Due to technical reasons, we have temporarily removed commenting from our articles. We hope to have this fixed soon. Thank you for your patience. If you are looking to give feedback on our new site, please send it along to feedback@globeandmail.com. If you want to write a letter to the editor, please forward to letters@globeandmail.com.

Welcome to The Globe and Mail’s comment community. This is a space where subscribers can engage with each other and Globe staff. Non-subscribers can read and sort comments but will not be able to engage with them in any way. Click here to subscribe.

If you would like to write a letter to the editor, please forward it to letters@globeandmail.com. Readers can also interact with The Globe on Facebook and Twitter .

Welcome to The Globe and Mail’s comment community. This is a space where subscribers can engage with each other and Globe staff. Non-subscribers can read and sort comments but will not be able to engage with them in any way. Click here to subscribe.

If you would like to write a letter to the editor, please forward it to letters@globeandmail.com. Readers can also interact with The Globe on Facebook and Twitter .

Welcome to The Globe and Mail’s comment community. This is a space where subscribers can engage with each other and Globe staff.

We aim to create a safe and valuable space for discussion and debate. That means:

  • Treat others as you wish to be treated
  • Criticize ideas, not people
  • Stay on topic
  • Avoid the use of toxic and offensive language
  • Flag bad behaviour

Comments that violate our community guidelines will be removed.

Read our community guidelines here

Discussion loading ...

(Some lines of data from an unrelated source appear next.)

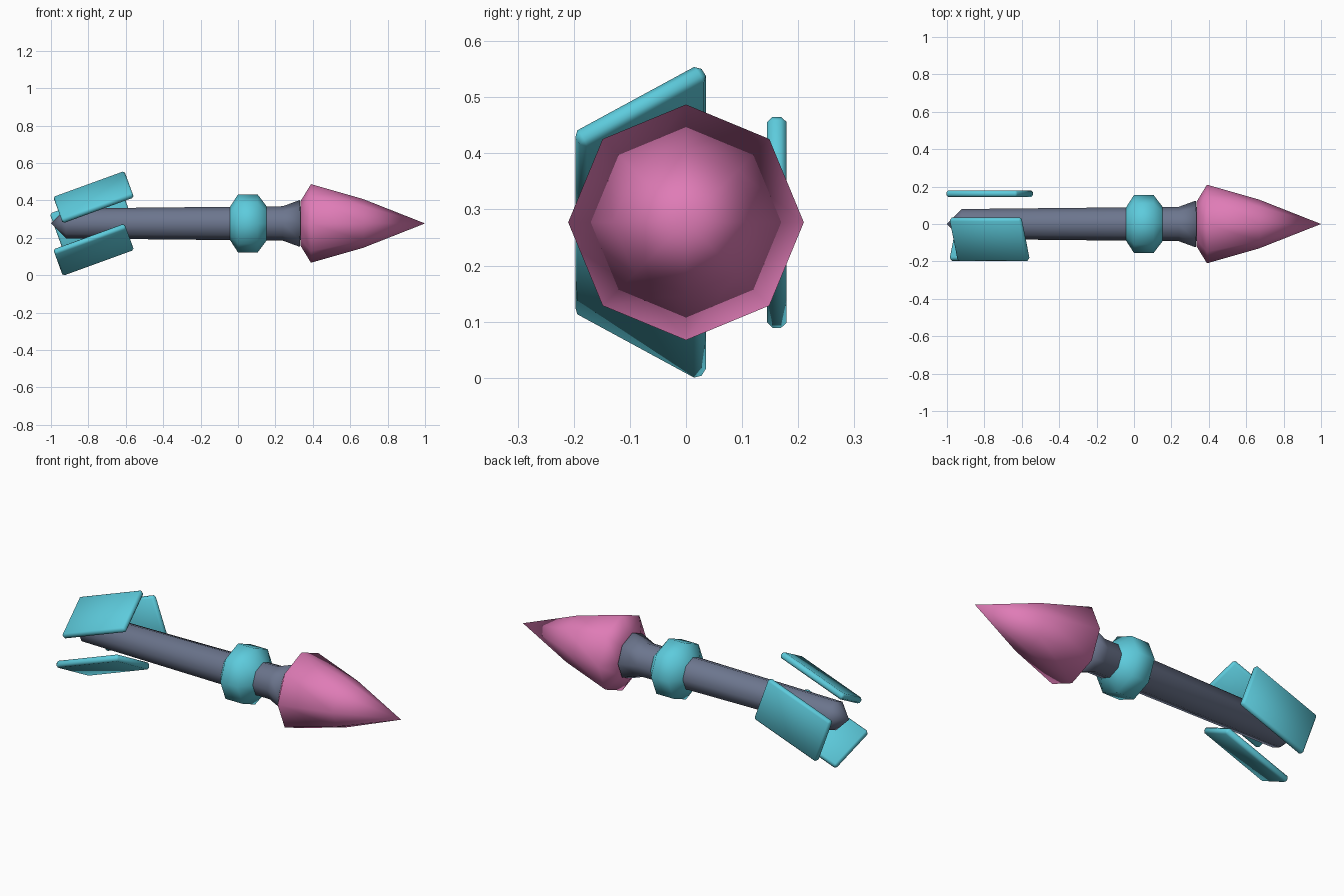
import bpy, bmesh
from math import radians, cos, sin, tau
from mathutils import Vector

cube = bpy.data.objects.get("Cube")
if cube:
    bpy.data.objects.remove(cube, do_unlink=True)

AXIS_Z = 0.277
SIDES = 8


def material(name, rgb):
    mat = bpy.data.materials.new(name)
    mat.use_nodes = True
    mat.diffuse_color = (*rgb, 1)
    mat.node_tree.nodes["Principled BSDF"].inputs["Base Color"].default_value = (*rgb, 1)
    return mat


slate = material("slate_grey", (0.15, 0.18, 0.27))
teal = material("teal_blue", (0.11, 0.60, 0.72))
pink = material("rose_pink", (0.74, 0.20, 0.47))


def finish(bm, name, mat):
    bmesh.ops.recalc_face_normals(bm, faces=bm.faces)
    for face in bm.faces:
        face.smooth = True
    mesh = bpy.data.meshes.new(name)
    bm.to_mesh(mesh)
    bm.free()
    mesh.materials.append(mat)
    obj = bpy.data.objects.new(name, mesh)
    bpy.context.collection.objects.link(obj)
    return obj


def lathe(name, profile, mat):
    """Turn (x, radius) points around the long axis; radius 0 makes a tip."""
    bm = bmesh.new()
    rings = []
    for x, r in profile:
        count = SIDES if r else 1
        rings.append([bm.verts.new((x, r * cos(tau * i / SIDES), r * sin(tau * i / SIDES)))
                      for i in range(count)])
    for a, b in zip(rings, rings[1:]):
        for i in range(SIDES):
            j = (i + 1) % SIDES
            quad = [a[i % len(a)], a[j % len(a)], b[j % len(b)], b[i % len(b)]]
            bm.faces.new(list(dict.fromkeys(quad)))
    obj = finish(bm, name, mat)
    obj.location.z = AXIS_Z
    return obj


# Shaft with a pointed tail and a flared socket
lathe("shaft", [(-1, 0), (-0.92, 0.08), (0.24, 0.092), (0.33, 0.125), (0.34, 0)], slate)

# Bulging collar around the shaft
lathe("collar", [(-0.045, 0.085), (0, 0.155), (0.105, 0.155), (0.158, 0.085)], teal)

# Pointed head
lathe("head", [(0.335, 0), (0.335, 0.12), (0.39, 0.21), (0.67, 0.13), (1, 0)], pink)

# Three tilted tail fins spaced evenly around the shaft
for number, degrees in enumerate((0, 120, 240), 1):
    angle = radians(degrees)
    bm = bmesh.new()
    bmesh.ops.create_cube(bm, size=1)
    bmesh.ops.scale(bm, vec=Vector((0.405, 0.035, 0.26)), verts=bm.verts)
    bmesh.ops.bevel(bm, geom=bm.edges[:], offset=0.01, segments=1, affect='EDGES')
    fin = finish(bm, f"tail_fin_{number}", teal)
    fin.rotation_euler = (angle, radians(-20), 0)
    fin.location = (-0.772, 0.162 * cos(angle), AXIS_Z + 0.162 * sin(angle))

Cannabis pro newsletter
To view this site properly, enable cookies in your browser. Read our privacy policy to learn more.
How to enable cookies